Don’t worry about an introduction, conclusion, the flow, grammar, any of it yet. Edit later. Just get your raw message down. Ignore finding the perfect tool. Choose an editor that’s familiar (email draft, notes app on your phone, a slack message). Start with what feels comfortable and known. That might help you discover you are already a writer!
Quietly publish your post. Don’t tweet your post, share it, or add it to a publication. Do nothing. I don’t recommend Medium because it automatically promotes articles. Publish somewhere less smart like a Wordpress or Tumblr. Start by just practicing clicking the big button. Consider this a practice round Practice going live. Something magically happens in our minds when our works shifts from draft to live.
Do that again and again until you feel brave enough to share it with one or two friends. They will likely be kind and engage with your work to help build your writing confidence. You can share it with me!
Sometimes I edit from my phone on the train ride into work if it’s a short post. Be sure anything live and in public is true, reflects your beliefs, and is error free. For beginners, publish within 1–3 hours of your first draft. If you have more to say or it doesn’t capture exactly what you meant, edit the post, delete what’s unclear, or write a follow up post later.
If you want people to read your post, write something short. Choose a clear headline. Don’t overthink it or worry about link baiting.
Have a lot to say? Like a lot, a lot? Publish part 1 of a series. A A series can help you also build momentum and encouragement to keep going.
What to write about
Write about whatever is on your mind, something you’re trying to sort out, or a summary of an experience you had.
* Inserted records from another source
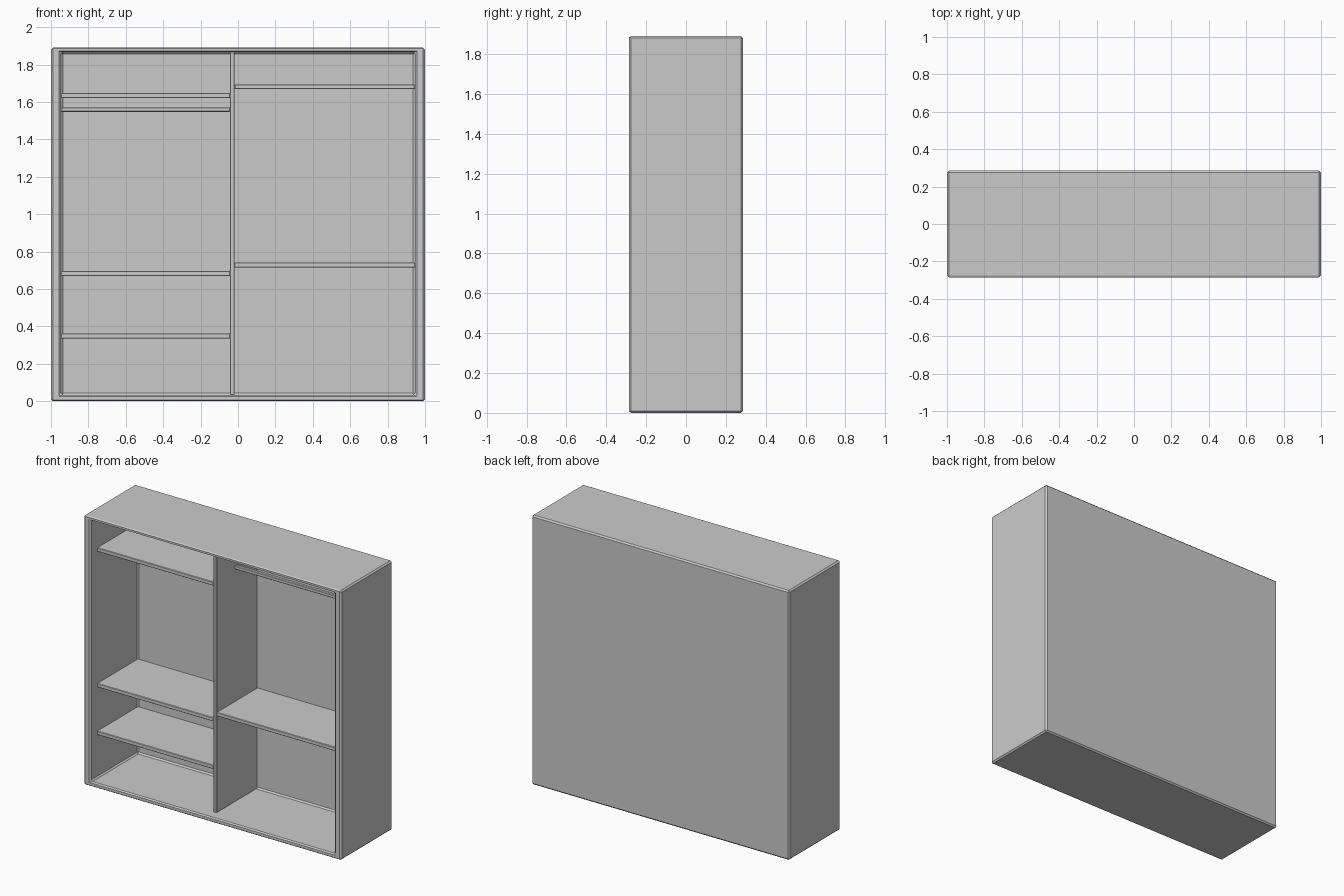
import bpy, bmesh

if "Cube" in bpy.data.objects:
    bpy.data.objects.remove(bpy.data.objects["Cube"])

def finish(name, bm, bevel, segments=1):
    bmesh.ops.recalc_face_normals(bm, faces=bm.faces)
    mesh = bpy.data.meshes.new(name)
    bm.to_mesh(mesh)
    bm.free()
    ob = bpy.data.objects.new(name, mesh)
    bpy.context.collection.objects.link(ob)
    mod = ob.modifiers.new("soft_edges", "BEVEL")
    mod.width = bevel
    mod.segments = segments
    return ob

def box_mesh(x, y, z):
    bm = bmesh.new()
    bmesh.ops.create_cube(bm, size=1)
    for v in bm.verts:
        for i, (lo, hi) in enumerate((x, y, z)):
            v.co[i] = hi if v.co[i] > 0 else lo
    return bm

def box(name, x, y, z, bevel=0.003):
    return finish(name, box_mesh(x, y, z), bevel)

# Main dimensions
HALF_W, HALF_D, HEIGHT = 1.0, 0.285, 1.89
IN_X, IN_Z, BACK_Y = 0.946, (0.034, 1.866), 0.24
FRONT_Y = -0.212
DIV_X = (-0.042, -0.018)

# Cabinet shell: one closed body with the front opening pushed inwards
bm = box_mesh((-HALF_W, HALF_W), (-HALF_D, HALF_D), (0, HEIGHT))
bm.faces.ensure_lookup_table()
front = min(bm.faces, key=lambda f: f.calc_center_median().y)
bmesh.ops.inset_region(bm, faces=[front], thickness=0.02)
for v in front.verts:
    v.co.x = IN_X if v.co.x > 0 else -IN_X
    v.co.z = IN_Z[1] if v.co.z > HEIGHT / 2 else IN_Z[0]
new = bmesh.ops.extrude_discrete_faces(bm, faces=[front])["faces"][0]
for v in new.verts:
    v.co.y = BACK_Y
finish("cabinet_shell", bm, 0.01)

# Vertical divider
box("centre_divider", DIV_X, (FRONT_Y, BACK_Y), IN_Z)

# Shelves and hanging rails in each bay
left, right = (-IN_X, DIV_X[0]), (DIV_X[1], IN_X)
shelves = {
    "left_bottom_shelf": (left, 0.335, 0.362),
    "left_middle_shelf": (left, 0.669, 0.696),
    "left_top_shelf": (left, 1.621, 1.648),
    "right_shelf": (right, 0.714, 0.741),
}
for name, (x, lo, hi) in shelves.items():
    box(name, x, (FRONT_Y, BACK_Y), (lo, hi))
for name, x, z in (("left_hanging_rail", left, 1.559), ("right_hanging_rail", right, 1.681)):
    box(name, x, (-0.0125, 0.0125), (z - 0.0125, z + 0.0125), 0.004)
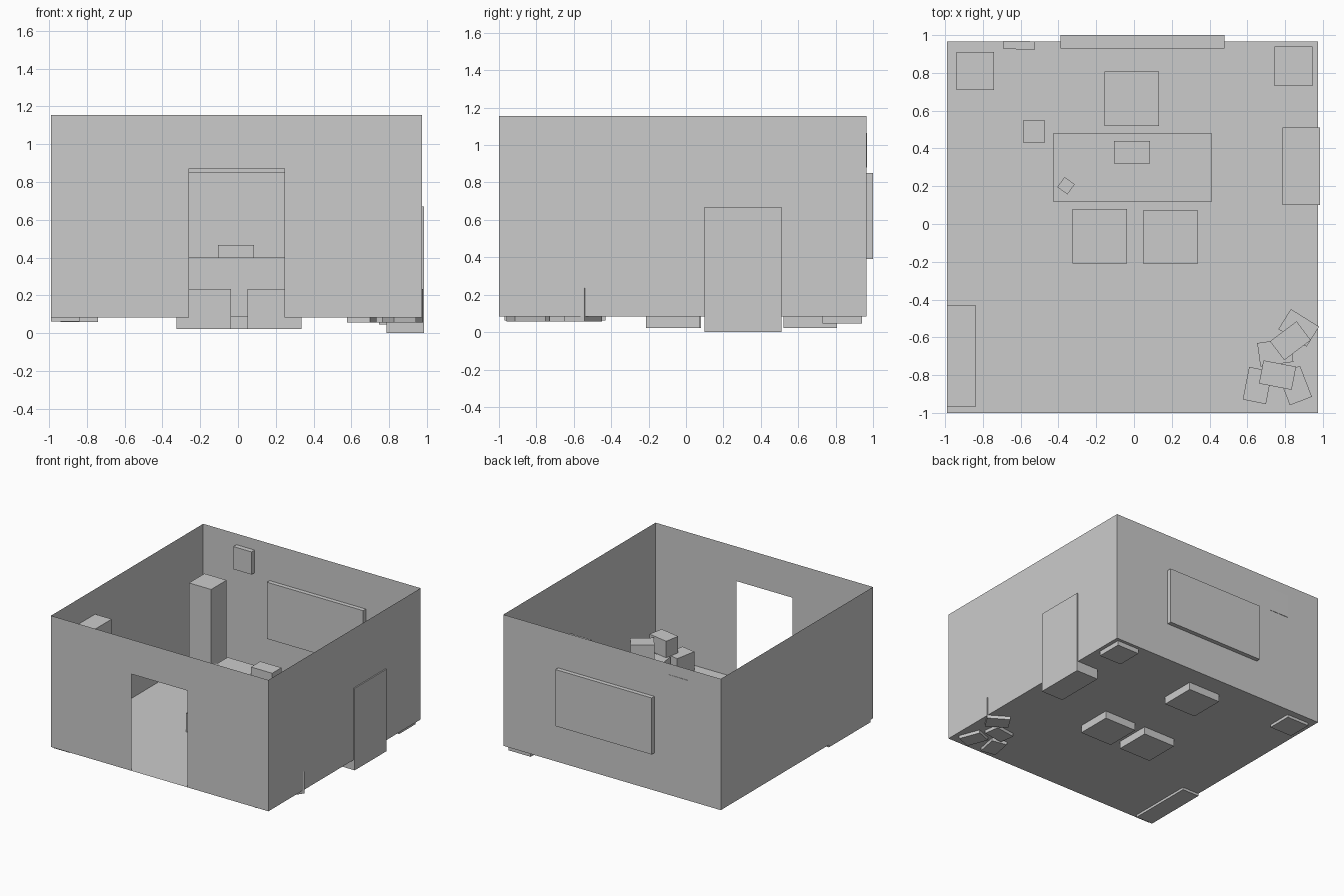
import bpy, bmesh
from math import radians

if "Cube" in bpy.data.objects:
    bpy.data.objects.remove(bpy.data.objects["Cube"])

X0, X1, Y0, Y1 = -0.99, 0.975, -1.0, 0.965
FLOOR, TOP = 0.083, 1.155


def finish(name, bm):
    mesh = bpy.data.meshes.new(name)
    bm.to_mesh(mesh)
    bm.free()
    ob = bpy.data.objects.new(name, mesh)
    bpy.context.collection.objects.link(ob)
    return ob


def panel(name, pts):
    bm = bmesh.new()
    bm.faces.new([bm.verts.new(p) for p in pts])
    return finish(name, bm)


def box(name, x, y, z, angle=0.0):
    """Box from (min, max) ranges, turned about its own vertical axis."""
    bm = bmesh.new()
    bmesh.ops.create_cube(bm, size=1)
    ob = finish(name, bm)
    for v in ob.data.vertices:
        v.co = [c * (r[1] - r[0]) for c, r in zip(v.co, (x, y, z))]
    ob.location = [(r[0] + r[1]) / 2 for r in (x, y, z)]
    ob.rotation_euler.z = radians(angle)
    return ob


# Room shell: sheet floor and walls, open top, doorway in the front
panel("floor", [(X0, Y0, FLOOR), (X1, Y0, FLOOR), (X1, Y1, FLOOR), (X0, Y1, FLOOR)])
for name, a, b in (("right_wall", (X1, Y0), (X1, Y1)),
                   ("back_wall", (X1, Y1), (X0, Y1)),
                   ("left_wall", (X0, Y1), (X0, Y0))):
    panel(name, [(*a, FLOOR), (*b, FLOOR), (*b, TOP), (*a, TOP)])
D0, D1, DOOR = -0.26, 0.245, 0.873
outline = [(X0, FLOOR), (D0, FLOOR), (D0, DOOR), (D1, DOOR),
           (D1, FLOOR), (X1, FLOOR), (X1, TOP), (X0, TOP)]
panel("front_wall", [(x, Y0, z) for x, z in outline])

# Fittings on the back wall
box("wall_board", (-0.39, 0.48), (0.93, 1.0), (0.39, 0.852))
box("wall_box", (-0.69, -0.525), (0.925, 0.968), (0.88, 1.065), -0.5)

# Furniture against the walls
box("left_cabinet", (X0, -0.84), (-0.97, -0.43), (0.063, 0.95))
box("tall_corner_stand", (-0.94, -0.74), (0.71, 0.91), (0.06, 0.783))
box("right_corner_stand", (0.745, 0.945), (0.73, 0.94), (0.045, 0.5))
box("right_cupboard", (0.785, 0.985), (0.10, 0.51), (0.0, 0.67))

# Desk with things on and beside it
box("desk", (-0.43, 0.412), (0.12, 0.48), (0.085, 0.40))
box("desk_device", (-0.107, 0.085), (0.32, 0.44), (0.40, 0.468))
box("desk_cup", (-0.393, -0.327), (0.17, 0.236), (0.40, 0.46), -36)
box("waste_bin", (-0.585, -0.473), (0.43, 0.55), (0.085, 0.25))

# Seats
for name, x, y in (("front_left_seat", -0.325, -0.208),
                   ("front_right_seat", 0.05, -0.213),
                   ("rear_seat", -0.155, 0.52)):
    box(name, (x, x + 0.287), (y, y + 0.287), (0.022, 0.235))

# Piled cartons in the front right corner: centre, angle, tier
cartons = [(0.872, -0.55, -32, 0), (0.748, -0.68, 8, 0), (0.654, -0.855, 79, 0),
           (0.852, -0.855, 111, 0), (0.828, -0.618, 37, 1), (0.76, -0.80, -11, 1)]
for i, (x, y, a, tier) in enumerate(cartons):
    z = (0.235, 0.37) if tier else (0.057, 0.235)
    box(f"carton_{i + 1}", (x - 0.088, x + 0.088), (y - 0.0625, y + 0.0625), z, a)
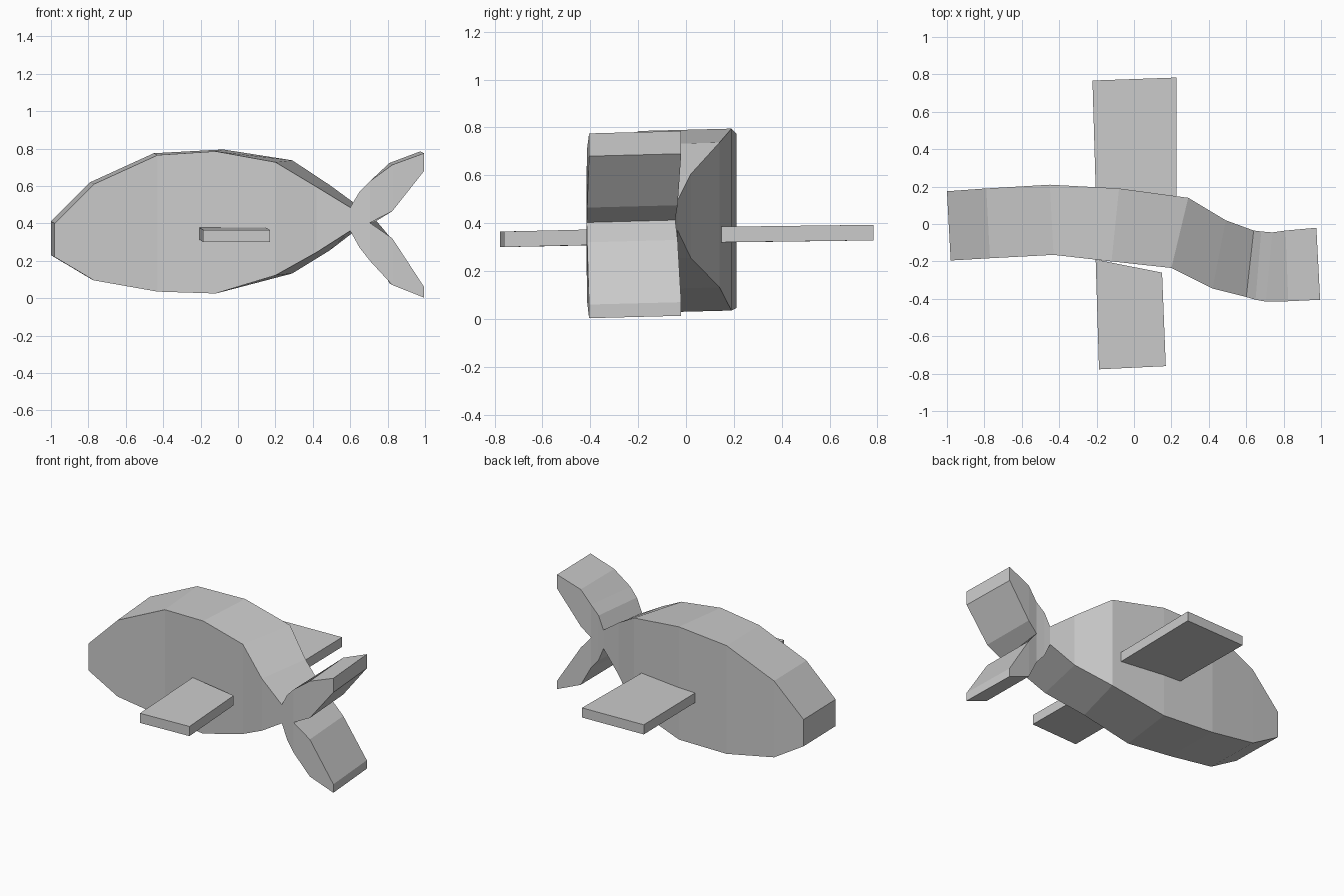
import bpy, bmesh

if "Cube" in bpy.data.objects:
    bpy.data.objects.remove(bpy.data.objects["Cube"])

TILT = 0.01  # back side sits slightly higher than the front side


def add_object(name, bm):
    bmesh.ops.remove_doubles(bm, verts=bm.verts, dist=0.0005)
    bmesh.ops.recalc_face_normals(bm, faces=bm.faces)
    mesh = bpy.data.meshes.new(name)
    bm.to_mesh(mesh)
    bm.free()
    obj = bpy.data.objects.new(name, mesh)
    bpy.context.collection.objects.link(obj)
    return obj


def strip(bm, path, heights, cap_start=False, cap_end=False, open_top=0, open_bottom=0):
    """Slab swept along a bent path; the first open_* segments have no top/bottom wall."""
    rings = []
    for (xf, yf, xb, yb), (lo, hi) in zip(path, heights):
        pts = [(xf, yf, lo), (xf, yf, hi), (xb, yb, hi + TILT), (xb, yb, lo + TILT)]
        rings.append([bm.verts.new(p) for p in pts])
    for s, (a, b) in enumerate(zip(rings, rings[1:])):
        for i in range(4):
            if (i == 1 and s < open_top) or (i == 3 and s < open_bottom):
                continue
            j = (i + 1) % 4
            bm.faces.new((a[i], a[j], b[j], b[i]))
    if cap_start:
        bm.faces.new(rings[0])
    if cap_end:
        bm.faces.new(rings[-1][::-1])


# Front-side x, y and back-side x, y along the swimming curve
body_path = [(-.98, -.195, -1, .175), (-.77, -.183, -.79, .19), (-.43, -.165, -.45, .21),
             (-.12, -.20, -.08, .19), (.20, -.235, .29, .14), (.42, -.345, .49, .02),
             (.60, -.39, .64, -.035)]
tail_path = [body_path[-1], (.65, -.405, .68, -.04), (.705, -.415, .74, -.045),
             (.825, -.413, .81, -.035), (.995, -.405, .975, -.02)]

# Body with forked tail, one shell
bm = bmesh.new()
strip(bm, body_path, [(.22, .40), (.095, .61), (.035, .765), (.025, .785),
                      (.122, .727), (.245, .595), (.36, .485)], cap_start=True)
strip(bm, tail_path, [(.42, .485), (.41, .57), (.403, .625), (.465, .713), (.68, .775)],
      cap_end=True, open_bottom=2)
strip(bm, tail_path, [(.36, .42), (.27, .41), (.20, .403), (.07, .32), (.003, .06)],
      cap_end=True, open_top=2)
add_object("fish_body", bm)


# Side fins: flat plates, outline (x, y) with bottom z at root and tip
def fin(name, outline, z_root, z_tip, thick=.065):
    bm = bmesh.new()
    levels = (z_root, z_root, z_tip, z_tip)
    low = [bm.verts.new((x, y, z)) for (x, y), z in zip(outline, levels)]
    high = [bm.verts.new((x, y, z + thick)) for (x, y), z in zip(outline, levels)]
    bm.faces.new(low)
    bm.faces.new(high)
    for i in range(4):
        j = (i + 1) % 4
        bm.faces.new((low[i], low[j], high[j], high[i]))
    add_object(name, bm)


fin("front_fin", [(-.205, -.19), (.15, -.26), (.17, -.76), (-.187, -.777)], .312, .30)
fin("back_fin", [(-.205, .19), (.228, .145), (.228, .783), (-.222, .767)], .32, .328)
As you write more often, you’ll figure out what you enjoy writing about. Do whatever that is, more.
A nice shortcut for business writing is transforming a thoughtful email into a public post. This works well if you have any “how-to” emails, like How to start a book club.
“But Ninaaaaaaaaaa, writing is still hard!”
Of course it is hard. It’s a real skill. People spend their entire lives workshopping their writing and perfecting their skill. So yeah, it’s hard sometimes.
But I have good news for you. Like everyone else, you’ll get better at it by simply doing it more. Here’s some depressing but also helpful advice a professor once gave me: There’s so much content out there, that unless you’re internet famous, very few people have the time or interest to read or hear everything you have to say. Start by just publishing for yourself and let that be enough.